Thursday, 7 July 2011

'Hard Spell' - Justin Gustainis

Until Angry Robot announced a trailer for Hard Spell I had not heard of the book. The trailer was  2:30 minutes long with some animated text and a gruff voice-over. I had a closer look at the blurb which introduced Markowski, a cop in a small town. What sets him apart from other cops is that in his job he carries a gun loaded with silver bullets and a wooden stake. Markowski is a member of Scranton PD's Occult Crimes Unit. I do like the Matt Richter novel which does some similar genre blending so I thought I'd give Hard Spell a go. Angry Robot kindly enough provided me with a review copy.

In Justin Gustainis’ Hard Spell, the world is populated by more than just humans. Europe has long been plagued by monsters and the undead. After the second great war, many an American soldier came back infected by the bite of a werewolf or that of a vampire. With the birth of cheap airlines even more beings came across. America, being the land of freedom and opportunity, quickly adapted to its new citizens. They were given rights and were expected to follow the law. For the times they didn't, the Occult Crimes Unit stepped in.

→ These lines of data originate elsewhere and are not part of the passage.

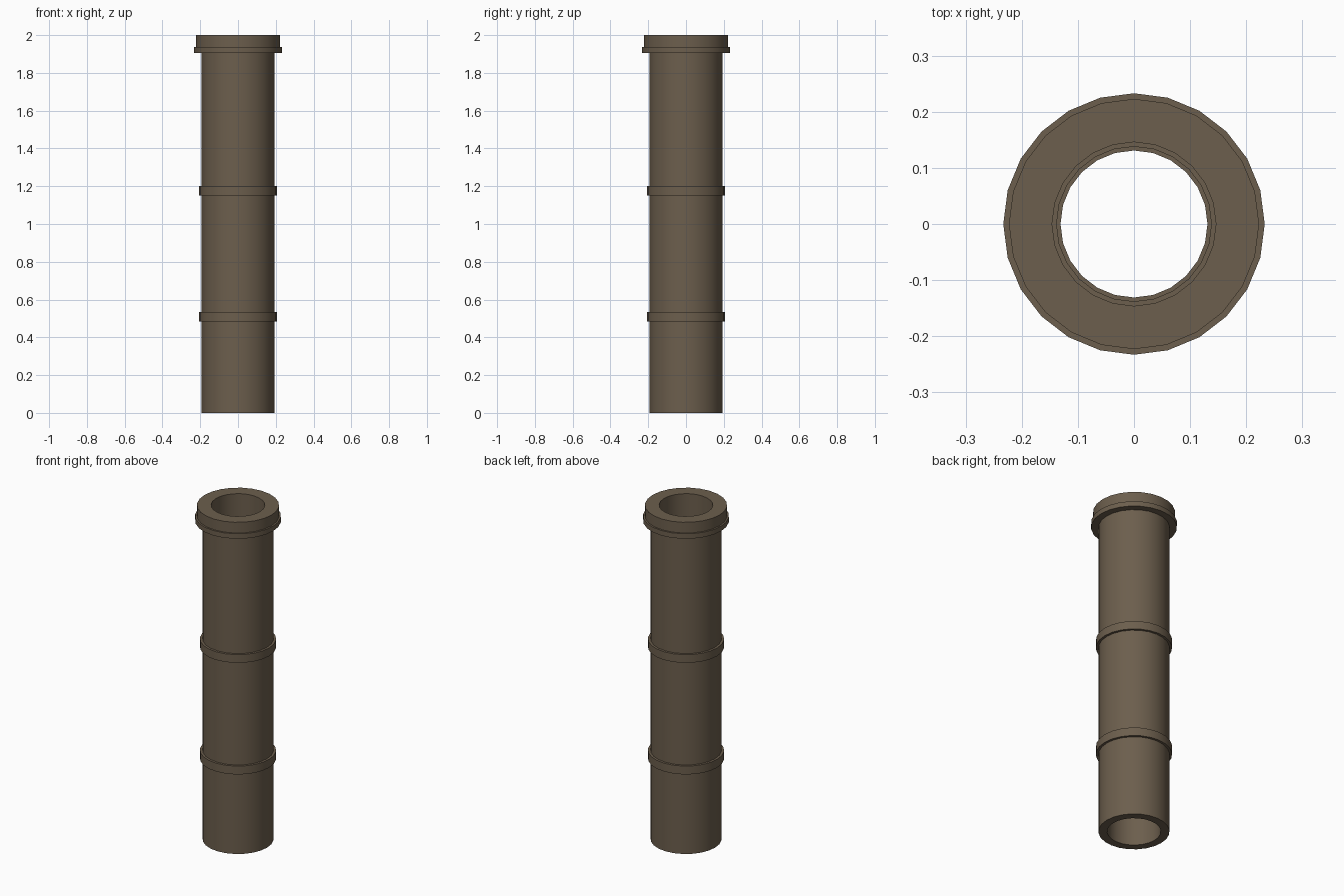
import bpy
import bmesh
import math

if "Cube" in bpy.data.objects:
    bpy.data.objects.remove(bpy.data.objects["Cube"])

SIDES = 24

brown = bpy.data.materials.new("dark bronze brown")
brown.diffuse_color = (0.15, 0.113, 0.074, 1.0)
brown.use_nodes = True
brown.node_tree.nodes["Principled BSDF"].inputs["Base Color"].default_value = brown.diffuse_color


def ring(name, z0, z1, r_out, r_in):
    """Hollow cylinder: a rectangular cross-section swept around z."""
    profile = [(r_in, z0), (r_out, z0), (r_out, z1), (r_in, z1)]
    bm = bmesh.new()
    loops = []
    for i in range(SIDES):
        a = 2 * math.pi * i / SIDES
        loops.append([bm.verts.new((r * math.cos(a), r * math.sin(a), z))
                      for r, z in profile])
    for i in range(SIDES):
        a, b = loops[i], loops[(i + 1) % SIDES]
        for j in range(4):
            k = (j + 1) % 4
            bm.faces.new((a[j], b[j], b[k], a[k]))
    bmesh.ops.recalc_face_normals(bm, faces=bm.faces)
    mesh = bpy.data.meshes.new(name)
    bm.to_mesh(mesh)
    bm.free()
    mesh.materials.append(brown)
    obj = bpy.data.objects.new(name, mesh)
    bpy.context.collection.objects.link(obj)
    bpy.ops.object.select_all(action='DESELECT')
    obj.select_set(True)
    bpy.context.view_layer.objects.active = obj
    bpy.ops.object.shade_smooth_by_angle(angle=math.radians(30))
    return obj


# Main barrel
ring("barrel_tube", 0.0, 1.92, 0.193, 0.146)

# Reinforcing bands, which also form small ledges inside the bore
ring("lower_band", 0.483, 0.533, 0.207, 0.131)
ring("upper_band", 1.151, 1.2, 0.207, 0.138)

# Collar and muzzle cap
ring("collar", 1.906, 1.936, 0.233, 0.17)
ring("muzzle_cap", 1.92, 2.0, 0.223, 0.146)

Stan Markowski is called to a crime scene. A man has been found bound to a chair and appears to have been subjected to brutal torture before being killed. A tattoo on the palm of his hand marks the victim as a wizard. The dead man must have had remarkable will power to withstand the torture for so long. In another room a safe is found opened, its contents bared to the world. Tens of thousands of dollars are still left inside. Whatever the murderer took, it is more valuable than money.

Not much time passes until the next body is found. Another brutal killing. This time the victim is a vampire. Strange symbols have been carved into the body. Markowski is struggling to find any clues to pursue. If only the dead could speak. Luckily for Stan Markowski, with a little help from the Occult Crime Unit’s witch, maybe they can. Dabbling with black magic is dangerous stuff and an application has to be made, much like getting a search warrant. Due process needs to be considered. Paper work filed and stamped.

I quite like how Hard Spell starts with a narrative from Stan Markowski giving us the necessary background information to understand the setting. It certainly gave me that noir feeling of the gruff detective I have seen in films. Justin Gustainis' detective pretty much follows the template of a fictional detective. Consumed by his work, he neglected his family and the consequences have tortured him. Not one to follow rules, he has had run-ins with Internal Affairs, who like in any other book are a real nuisance. His chief is a reasonable fellow and has his back. It makes me wary when even the chief is on the wrong side so that some comfort.

The supporting characters work well, especially Markowski's new partner, Karl Renfer, a tall, gangly, young detective who's not as dumb as he looks. Together they produce some fun dialogue. Another good character is, Lacey Brennan, a detective from another district who starts every conversation with a rather lame and politically incorrect joke. Never really that funny, but they are not supposed to be. Markowski likes to point out what a hottie she is, and pretty much every other female character he comes across. A bit a of a lecher our detective. Justin Gustainis manages well creating the right chemistry between the characters. There is a pulpy detective feel to Hard Spell. It has just the right amount of hard talk balanced with some friendly banter.

As much as I liked certain characters, I just cannot get over the feeling there is something missing with the concept of an Occult Crimes Unit. I think I would have liked it more if Stan Markowski was maybe supernatural himself or something else to make him more special. It would almost justify why you would need an Occult Crimes Unit in the first place. To manage creatures that are far superior in many ways to ordinary humans, you would need staff it with people who really packs a punch. Stan Markowski lacks that edge.

The plot itself, while it works, is not very convincing either. I found it unrealistic in places. Such as why leave a defenceless wizard guarding valuable things? Later in the book, Markowski receives some unexpected help from someone and then begins giving that person confidential information about the case. It’s required to move the plot forward, or even have one in the first place, but it does feel choppy and forced.

Overall, I'm afraid Hard Spell does not work for me. While there are positives to it, the negatives outweigh them. Although it is far from a terrible book, I would not recommend you place it high on your reading list. There are just too many better books out there.

Hard Spell weighs in at 416 pages and is published by Angry Robot.

Recommendation: don't read


  1. I disagree! I really liked the book. I know it's not a classic or anything, and for the most part it is similar to most other books in the "Urban Fantasy" genre, but I thought it was a refreshing change for the lead to be human, struggling against supernaturals, rather than fighting magic with magic.

    I say worth a read!

  2. If you liked Hard Spell you might like 'Black Magic Woman' by the same author. This is also a story about a hard boiled human detective in a Occult Crime Unit. Published in 2009, but still available on Amazon.